The spray contains naloxone, an emergency treatment for opiate overdoses (heroin, opium, morphine) that blocks the production of dopamine, a neurotransmitter linked to pleasure with a central role in addictions.
“The spray goes to the brain in a few minutes so it’s very useful for a gambler… if you crave gambling, just take the spray,” Hannu Alho, professor of addiction medicine at the Helsinki-based National Institute for Health and Welfare, told AFP.
Up to 130 volunteers will take part in the experiment, which is “the first of its kind globally to use nasal spray,” Alho said. Half will use the treatment for three months, and the other half will get a placebo.
Alho said a previous attempt to beat gambling addiction with a pill containing a substance similar to naloxone had benefits, but wasn’t efficient enough as the pill takes at least one hour before it is absorbed.
“Gambling is a very impulsive behaviour…the need to gamble starts right away,” Alho said.
“For this reason we are seeking a medication with a quick effect…the nasal spray acts in just a few minutes.”

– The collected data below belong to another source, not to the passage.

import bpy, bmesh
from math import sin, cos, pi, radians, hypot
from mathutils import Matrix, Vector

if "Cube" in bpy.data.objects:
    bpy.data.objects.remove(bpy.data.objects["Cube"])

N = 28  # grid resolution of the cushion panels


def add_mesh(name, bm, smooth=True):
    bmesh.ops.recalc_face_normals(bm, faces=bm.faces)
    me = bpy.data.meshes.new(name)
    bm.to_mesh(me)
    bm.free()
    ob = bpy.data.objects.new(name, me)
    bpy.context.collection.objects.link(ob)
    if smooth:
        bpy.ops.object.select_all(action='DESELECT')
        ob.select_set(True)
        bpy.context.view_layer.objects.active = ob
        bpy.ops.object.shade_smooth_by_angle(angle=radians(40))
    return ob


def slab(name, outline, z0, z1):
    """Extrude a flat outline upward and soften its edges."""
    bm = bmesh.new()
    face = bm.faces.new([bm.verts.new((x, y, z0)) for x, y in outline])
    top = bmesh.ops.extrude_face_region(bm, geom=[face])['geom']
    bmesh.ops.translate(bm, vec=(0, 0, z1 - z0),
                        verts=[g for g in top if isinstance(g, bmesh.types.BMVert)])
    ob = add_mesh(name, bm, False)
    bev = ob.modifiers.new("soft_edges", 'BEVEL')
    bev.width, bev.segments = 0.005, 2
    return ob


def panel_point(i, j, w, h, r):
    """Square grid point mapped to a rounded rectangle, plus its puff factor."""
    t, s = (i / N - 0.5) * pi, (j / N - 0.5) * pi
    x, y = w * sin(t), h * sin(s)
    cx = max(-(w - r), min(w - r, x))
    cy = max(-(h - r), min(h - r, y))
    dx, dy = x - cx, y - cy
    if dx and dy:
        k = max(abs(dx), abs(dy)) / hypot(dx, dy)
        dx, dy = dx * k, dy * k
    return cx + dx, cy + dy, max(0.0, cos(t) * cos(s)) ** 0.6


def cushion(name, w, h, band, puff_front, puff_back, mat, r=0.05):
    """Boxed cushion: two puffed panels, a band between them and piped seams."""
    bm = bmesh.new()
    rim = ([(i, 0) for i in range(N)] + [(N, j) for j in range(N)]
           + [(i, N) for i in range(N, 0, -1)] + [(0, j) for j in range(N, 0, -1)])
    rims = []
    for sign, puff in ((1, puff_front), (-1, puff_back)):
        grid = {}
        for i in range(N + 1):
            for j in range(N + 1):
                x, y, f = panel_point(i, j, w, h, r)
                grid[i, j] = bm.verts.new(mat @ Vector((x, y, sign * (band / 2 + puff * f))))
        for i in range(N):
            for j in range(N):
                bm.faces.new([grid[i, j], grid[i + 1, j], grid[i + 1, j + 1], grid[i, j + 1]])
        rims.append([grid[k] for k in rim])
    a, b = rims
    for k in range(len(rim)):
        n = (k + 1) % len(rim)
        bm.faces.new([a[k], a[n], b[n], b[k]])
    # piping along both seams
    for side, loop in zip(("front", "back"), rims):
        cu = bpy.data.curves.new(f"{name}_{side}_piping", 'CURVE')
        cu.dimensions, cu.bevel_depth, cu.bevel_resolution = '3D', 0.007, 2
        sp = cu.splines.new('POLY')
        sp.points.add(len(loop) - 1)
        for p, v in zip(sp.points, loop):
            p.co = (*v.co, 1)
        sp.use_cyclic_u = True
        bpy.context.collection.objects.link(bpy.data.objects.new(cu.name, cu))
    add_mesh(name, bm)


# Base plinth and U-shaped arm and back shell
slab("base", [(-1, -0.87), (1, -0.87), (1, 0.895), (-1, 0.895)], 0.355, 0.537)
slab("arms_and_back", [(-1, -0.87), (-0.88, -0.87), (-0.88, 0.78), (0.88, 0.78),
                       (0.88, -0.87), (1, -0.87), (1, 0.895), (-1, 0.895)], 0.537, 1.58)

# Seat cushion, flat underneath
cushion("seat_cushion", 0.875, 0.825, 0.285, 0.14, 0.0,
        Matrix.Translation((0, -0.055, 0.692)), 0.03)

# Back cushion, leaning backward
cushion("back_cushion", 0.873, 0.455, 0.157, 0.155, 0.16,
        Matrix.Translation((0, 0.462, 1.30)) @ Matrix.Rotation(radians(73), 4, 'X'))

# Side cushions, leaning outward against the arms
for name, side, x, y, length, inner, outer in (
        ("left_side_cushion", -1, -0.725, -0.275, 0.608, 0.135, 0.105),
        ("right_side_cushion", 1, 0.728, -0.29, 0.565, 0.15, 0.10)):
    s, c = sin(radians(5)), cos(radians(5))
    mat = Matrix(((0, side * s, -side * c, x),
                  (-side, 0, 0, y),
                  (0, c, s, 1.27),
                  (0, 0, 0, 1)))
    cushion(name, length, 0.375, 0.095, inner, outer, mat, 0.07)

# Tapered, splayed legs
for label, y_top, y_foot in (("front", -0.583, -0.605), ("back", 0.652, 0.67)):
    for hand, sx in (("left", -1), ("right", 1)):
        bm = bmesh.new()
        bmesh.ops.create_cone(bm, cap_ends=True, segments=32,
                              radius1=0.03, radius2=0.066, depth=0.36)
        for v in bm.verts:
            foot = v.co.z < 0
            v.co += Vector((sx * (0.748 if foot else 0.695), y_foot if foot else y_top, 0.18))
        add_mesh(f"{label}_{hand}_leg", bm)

The experiment is to be launched next week and is expected to last for a year.